Over the past 5 years, members of the consortium have conducted numerous workshops as part of their extension and outreach efforts to engage with industry. For example, workshops have been conducted at the International Association for Food Protection Annual Meeting, the Reciprocal Meat Conference and in international locations such as Brazil and England. To engage with the scientific community, members of the consortium have organized and participated in symposia on validation and verification at national and international conferences. Typically, a good mix of industry and academic members are involved with the consortium activities to provide practical application of scientific principles of validation. In an effort to provide guidance on validation and the mechanics of experimentation, the consortium published an article in Food Protection Trends that detailed the basis of conducting a successful in-plant validation geared toward small and medium-size processors.  

With the current regulatory climate, specifically, the Food Safety Modernization Act’s Preventive Controls for Human Food rule and USDA Food Safety and Inspection Service Hazard Analysis and Critical Control Points programs, members of the consortium have been trained and qualified to provide training to the industry.

Consortium members are involved in several independent, as well as collaborative, projects that focus on understanding and characterizing microorganisms that can be used in validation studies. These efforts are useful to generate data and fill knowledge gaps with respect to the use of indicator organisms, surrogate organisms and the correlation of these bacteria with control or reduction of pathogens considered to be hazards in various processes. While some of these projects fall within the public domain, several are private contracts for specific industries and manufacturers. The goals of all these independent and collaborative efforts in research are to develop a repository of supportive material for validation applications, provide a uniform approach to validation protocols and develop training materials from these findings. The consortium is constantly in dialogue with trade organizations and the industry on specific needs that are helpful in developing research projects that provide practical answers for applicability in processing plants.
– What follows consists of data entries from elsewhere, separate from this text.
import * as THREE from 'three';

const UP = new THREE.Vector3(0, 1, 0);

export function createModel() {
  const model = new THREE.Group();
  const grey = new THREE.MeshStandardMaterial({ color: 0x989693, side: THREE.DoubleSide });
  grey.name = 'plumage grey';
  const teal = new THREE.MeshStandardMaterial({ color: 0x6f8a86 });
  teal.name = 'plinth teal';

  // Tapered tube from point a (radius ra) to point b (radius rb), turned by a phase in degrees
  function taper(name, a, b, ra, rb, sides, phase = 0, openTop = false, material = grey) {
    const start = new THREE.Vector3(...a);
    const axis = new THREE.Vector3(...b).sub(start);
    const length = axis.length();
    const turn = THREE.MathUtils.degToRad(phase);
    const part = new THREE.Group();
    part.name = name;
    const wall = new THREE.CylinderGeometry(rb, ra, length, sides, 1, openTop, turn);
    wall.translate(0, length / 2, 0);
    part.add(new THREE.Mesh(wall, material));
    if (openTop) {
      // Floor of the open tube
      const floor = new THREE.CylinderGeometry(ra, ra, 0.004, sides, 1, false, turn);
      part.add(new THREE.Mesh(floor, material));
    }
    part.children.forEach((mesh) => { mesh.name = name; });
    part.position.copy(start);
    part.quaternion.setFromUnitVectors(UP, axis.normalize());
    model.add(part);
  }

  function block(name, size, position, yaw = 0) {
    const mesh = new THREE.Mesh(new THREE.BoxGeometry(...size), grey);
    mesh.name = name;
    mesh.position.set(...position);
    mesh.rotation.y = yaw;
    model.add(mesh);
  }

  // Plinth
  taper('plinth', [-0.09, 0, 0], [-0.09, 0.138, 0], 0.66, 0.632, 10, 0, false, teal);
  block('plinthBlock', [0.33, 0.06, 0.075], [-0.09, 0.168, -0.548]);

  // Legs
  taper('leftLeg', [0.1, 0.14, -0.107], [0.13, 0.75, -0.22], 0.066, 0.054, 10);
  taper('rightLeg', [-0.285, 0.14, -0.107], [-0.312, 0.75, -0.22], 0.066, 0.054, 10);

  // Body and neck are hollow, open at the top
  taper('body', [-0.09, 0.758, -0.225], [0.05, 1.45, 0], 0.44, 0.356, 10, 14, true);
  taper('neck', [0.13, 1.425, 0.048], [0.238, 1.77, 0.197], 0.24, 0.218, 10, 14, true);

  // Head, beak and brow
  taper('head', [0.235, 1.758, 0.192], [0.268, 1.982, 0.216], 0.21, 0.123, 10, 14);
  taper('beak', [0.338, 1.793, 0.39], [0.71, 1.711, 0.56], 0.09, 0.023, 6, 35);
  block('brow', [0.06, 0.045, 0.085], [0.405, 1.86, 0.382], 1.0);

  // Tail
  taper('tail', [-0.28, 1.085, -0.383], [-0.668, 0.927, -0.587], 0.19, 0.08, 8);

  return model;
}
Ultimately, these validation projects demonstrate what is effective in controlling foodborne hazards and, equally important, demonstrate what may be less effective than anticipated.  

Members of the consortium are Gary R. Acuff, Ph.D., Texas A&M University; Mindy Brashears, Ph.D., Texas Tech University; Jonathan A. Campbell, Ph.D., Pennsylvania State University; James S. Dickson, Ph.D., Iowa State University; John B. Luchansky, Ph.D., USDA-ARS; Peter Muriana, Ph.D., Oklahoma State University; Randy Phebus, Ph.D., Kansas State University; Steven C. Ricke, Ph.D., University of Arkansas; Jeff Sindelar, Ph.D., University of Wisconsin; Manpreet Singh, Ph.D., Purdue University; John Sofos, Ph.D., Colorado State University; and Harshavardhan Thippareddi, Ph.D., University of Georgia.

Manpreet Singh, Ph.D., works in the Department of Food Science at Purdue University.

Gary Acuff, Ph.D., works in the Department of Nutrition and Food Science at Texas A&M University.

James S. Dickson, Ph.D., works in the Department of Animal Sciences at Iowa State University.